Saved entries:
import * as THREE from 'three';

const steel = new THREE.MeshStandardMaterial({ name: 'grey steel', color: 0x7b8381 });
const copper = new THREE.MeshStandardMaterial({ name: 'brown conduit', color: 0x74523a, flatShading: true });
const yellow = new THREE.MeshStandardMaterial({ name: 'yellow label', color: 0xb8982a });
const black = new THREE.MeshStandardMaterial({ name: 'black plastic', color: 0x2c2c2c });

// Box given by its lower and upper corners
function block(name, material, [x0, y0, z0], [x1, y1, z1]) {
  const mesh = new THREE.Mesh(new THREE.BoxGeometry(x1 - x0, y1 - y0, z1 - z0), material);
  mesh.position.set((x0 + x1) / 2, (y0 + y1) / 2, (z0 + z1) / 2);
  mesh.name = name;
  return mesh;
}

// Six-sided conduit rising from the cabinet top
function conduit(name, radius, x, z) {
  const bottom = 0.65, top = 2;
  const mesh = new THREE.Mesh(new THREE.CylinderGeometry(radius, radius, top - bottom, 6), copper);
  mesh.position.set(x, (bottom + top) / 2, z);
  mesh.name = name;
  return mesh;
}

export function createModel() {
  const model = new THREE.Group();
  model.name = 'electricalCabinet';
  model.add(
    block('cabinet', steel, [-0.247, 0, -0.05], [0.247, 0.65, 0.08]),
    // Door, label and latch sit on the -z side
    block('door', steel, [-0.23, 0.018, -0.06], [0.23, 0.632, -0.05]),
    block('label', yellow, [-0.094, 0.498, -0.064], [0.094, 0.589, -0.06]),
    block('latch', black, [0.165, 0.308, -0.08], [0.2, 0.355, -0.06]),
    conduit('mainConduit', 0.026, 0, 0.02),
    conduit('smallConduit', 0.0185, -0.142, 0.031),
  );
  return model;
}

[Instructions to follow]: Write the entries out a second time. Match them exactly.

[Answer to this task]:
import * as THREE from 'three';

const steel = new THREE.MeshStandardMaterial({ name: 'grey steel', color: 0x7b8381 });
const copper = new THREE.MeshStandardMaterial({ name: 'brown conduit', color: 0x74523a, flatShading: true });
const yellow = new THREE.MeshStandardMaterial({ name: 'yellow label', color: 0xb8982a });
const black = new THREE.MeshStandardMaterial({ name: 'black plastic', color: 0x2c2c2c });

// Box given by its lower and upper corners
function block(name, material, [x0, y0, z0], [x1, y1, z1]) {
  const mesh = new THREE.Mesh(new THREE.BoxGeometry(x1 - x0, y1 - y0, z1 - z0), material);
  mesh.position.set((x0 + x1) / 2, (y0 + y1) / 2, (z0 + z1) / 2);
  mesh.name = name;
  return mesh;
}

// Six-sided conduit rising from the cabinet top
function conduit(name, radius, x, z) {
  const bottom = 0.65, top = 2;
  const mesh = new THREE.Mesh(new THREE.CylinderGeometry(radius, radius, top - bottom, 6), copper);
  mesh.position.set(x, (bottom + top) / 2, z);
  mesh.name = name;
  return mesh;
}

export function createModel() {
  const model = new THREE.Group();
  model.name = 'electricalCabinet';
  model.add(
    block('cabinet', steel, [-0.247, 0, -0.05], [0.247, 0.65, 0.08]),
    // Door, label and latch sit on the -z side
    block('door', steel, [-0.23, 0.018, -0.06], [0.23, 0.632, -0.05]),
    block('label', yellow, [-0.094, 0.498, -0.064], [0.094, 0.589, -0.06]),
    block('latch', black, [0.165, 0.308, -0.08], [0.2, 0.355, -0.06]),
    conduit('mainConduit', 0.026, 0, 0.02),
    conduit('smallConduit', 0.0185, -0.142, 0.031),
  );
  return model;
}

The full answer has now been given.